WHAT TO WORK ON >>
Please copy exactly every line from the one that contains "# Legs stretched out in front" to the end of the data below, with both ends included and no other lines.

Stored data entries >>

....

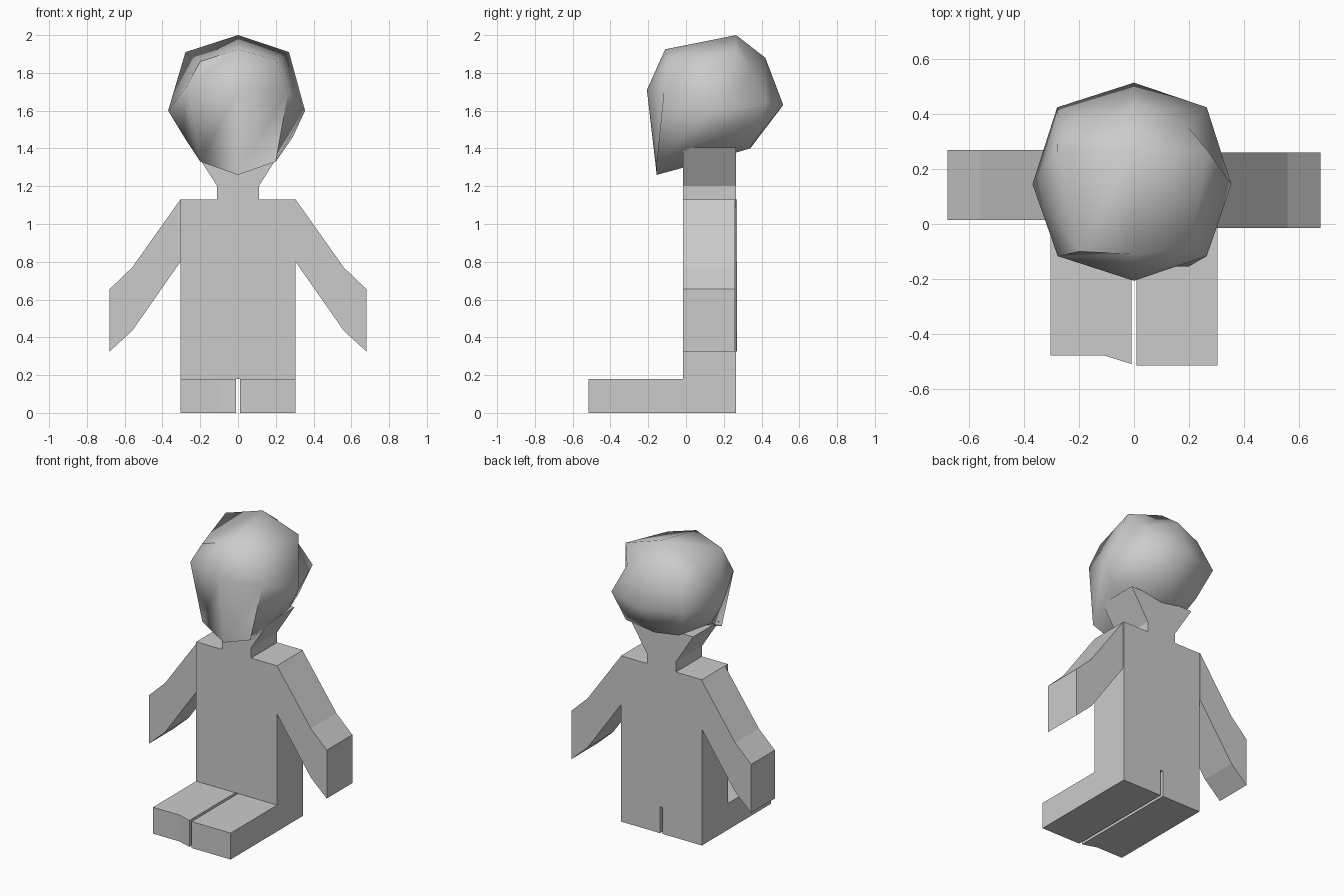
import bpy, bmesh, math
from mathutils import Vector

if "Cube" in bpy.data.objects:
    bpy.data.objects.remove(bpy.data.objects["Cube"])


def finish(name, bm, smooth=None):
    bmesh.ops.recalc_face_normals(bm, faces=bm.faces)
    mesh = bpy.data.meshes.new(name)
    bm.to_mesh(mesh)
    bm.free()
    obj = bpy.data.objects.new(name, mesh)
    bpy.context.collection.objects.link(obj)
    if smooth:
        bpy.ops.object.select_all(action='DESELECT')
        obj.select_set(True)
        bpy.context.view_layer.objects.active = obj
        bpy.ops.object.shade_smooth_by_angle(angle=math.radians(smooth))
    return obj


def prism(name, points, direction):
    """Extrude a flat outline along a direction."""
    bm = bmesh.new()
    face = bm.faces.new([bm.verts.new(p) for p in points])
    new = bmesh.ops.extrude_face_region(bm, geom=[face], use_keep_orig=True)["geom"]
    bmesh.ops.translate(bm, vec=Vector(direction),
                        verts=[g for g in new if isinstance(g, bmesh.types.BMVert)])
    return finish(name, bm)


# Torso with leg slot, shoulders and flared neck: half outline, mirrored
FRONT, BACK = -0.015, 0.265
half = [(0.01, 0.18), (0.01, 0), (0.305, 0), (0.305, 1.13),
        (0.11, 1.13), (0.11, 1.2), (0.24, 1.405)]
outline = half + [(-x, z) for x, z in reversed(half)]
prism("torso", [(x, FRONT, z) for x, z in outline], (0, BACK - FRONT, 0))

# Arms, the left one set slightly further back
arm = [(0.305, 1.13), (0.56, 0.77), (0.68, 0.655),
       (0.68, 0.325), (0.56, 0.435), (0.305, 0.80)]
for name, side, y0, y1 in (("right_arm", 1, FRONT, 0.26), ("left_arm", -1, 0.015, 0.27)):
    prism(name, [(side * x, y0, z) for x, z in arm], (0, y1 - y0, 0))

# Legs stretched out in front
right_leg = [(0.01, FRONT), (0.01, -0.515), (0.305, -0.515), (0.305, FRONT)]
left_leg = [(-0.01, FRONT), (-0.01, -0.51), (-0.105, -0.48), (-0.305, -0.48), (-0.305, FRONT)]
for name, pts in (("right_leg", right_leg), ("left_leg", left_leg)):
    prism(name, [(x, y, 0) for x, y in pts], (0, 0, 0.18))

# Head: three uneven eight-sided rings between a bottom and a top point
rings = [
    [(0, -0.155, 1.26), (0.2, -0.155, 1.33), (0.29, 0.14, 1.46), (0.2, 0.36, 1.44),
     (0, 0.34, 1.4), (-0.2, 0.36, 1.44), (-0.285, 0.14, 1.46), (-0.2, -0.1, 1.33)],
    [(0, -0.207, 1.71), (0.265, -0.117, 1.70), (0.355, 0.145, 1.6), (0.265, 0.425, 1.64),
     (0, 0.515, 1.63), (-0.28, 0.425, 1.64), (-0.37, 0.145, 1.6), (-0.278, -0.117, 1.72)],
    [(0, -0.11, 1.925), (0.2, -0.09, 1.87), (0.27, 0.265, 1.91), (0.2, 0.35, 1.81),
     (0, 0.42, 1.88), (-0.2, 0.37, 1.84), (-0.278, 0.265, 1.91), (-0.2, -0.1, 1.86)],
]
bm = bmesh.new()
levels = [[bm.verts.new(p) for p in ring] for ring in rings]
bottom, top = bm.verts.new((0, 0.1, 1.33)), bm.verts.new((0, 0.265, 2.0))
for i in range(8):
    j = (i + 1) % 8
    for low, high in zip(levels, levels[1:]):
        bm.faces.new((low[i], low[j], high[j]))
        bm.faces.new((low[i], high[j], high[i]))
    bm.faces.new((bottom, levels[0][j], levels[0][i]))
    bm.faces.new((top, levels[2][i], levels[2][j]))
finish("head", bm, smooth=65)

....

RESPONSE >>
# Legs stretched out in front
right_leg = [(0.01, FRONT), (0.01, -0.515), (0.305, -0.515), (0.305, FRONT)]
left_leg = [(-0.01, FRONT), (-0.01, -0.51), (-0.105, -0.48), (-0.305, -0.48), (-0.305, FRONT)]
for name, pts in (("right_leg", right_leg), ("left_leg", left_leg)):
    prism(name, [(x, y, 0) for x, y in pts], (0, 0, 0.18))

# Head: three uneven eight-sided rings between a bottom and a top point
rings = [
    [(0, -0.155, 1.26), (0.2, -0.155, 1.33), (0.29, 0.14, 1.46), (0.2, 0.36, 1.44),
     (0, 0.34, 1.4), (-0.2, 0.36, 1.44), (-0.285, 0.14, 1.46), (-0.2, -0.1, 1.33)],
    [(0, -0.207, 1.71), (0.265, -0.117, 1.70), (0.355, 0.145, 1.6), (0.265, 0.425, 1.64),
     (0, 0.515, 1.63), (-0.28, 0.425, 1.64), (-0.37, 0.145, 1.6), (-0.278, -0.117, 1.72)],
    [(0, -0.11, 1.925), (0.2, -0.09, 1.87), (0.27, 0.265, 1.91), (0.2, 0.35, 1.81),
     (0, 0.42, 1.88), (-0.2, 0.37, 1.84), (-0.278, 0.265, 1.91), (-0.2, -0.1, 1.86)],
]
bm = bmesh.new()
levels = [[bm.verts.new(p) for p in ring] for ring in rings]
bottom, top = bm.verts.new((0, 0.1, 1.33)), bm.verts.new((0, 0.265, 2.0))
for i in range(8):
    j = (i + 1) % 8
    for low, high in zip(levels, levels[1:]):
        bm.faces.new((low[i], low[j], high[j]))
        bm.faces.new((low[i], high[j], high[i]))
    bm.faces.new((bottom, levels[0][j], levels[0][i]))
    bm.faces.new((top, levels[2][i], levels[2][j]))
finish("head", bm, smooth=65)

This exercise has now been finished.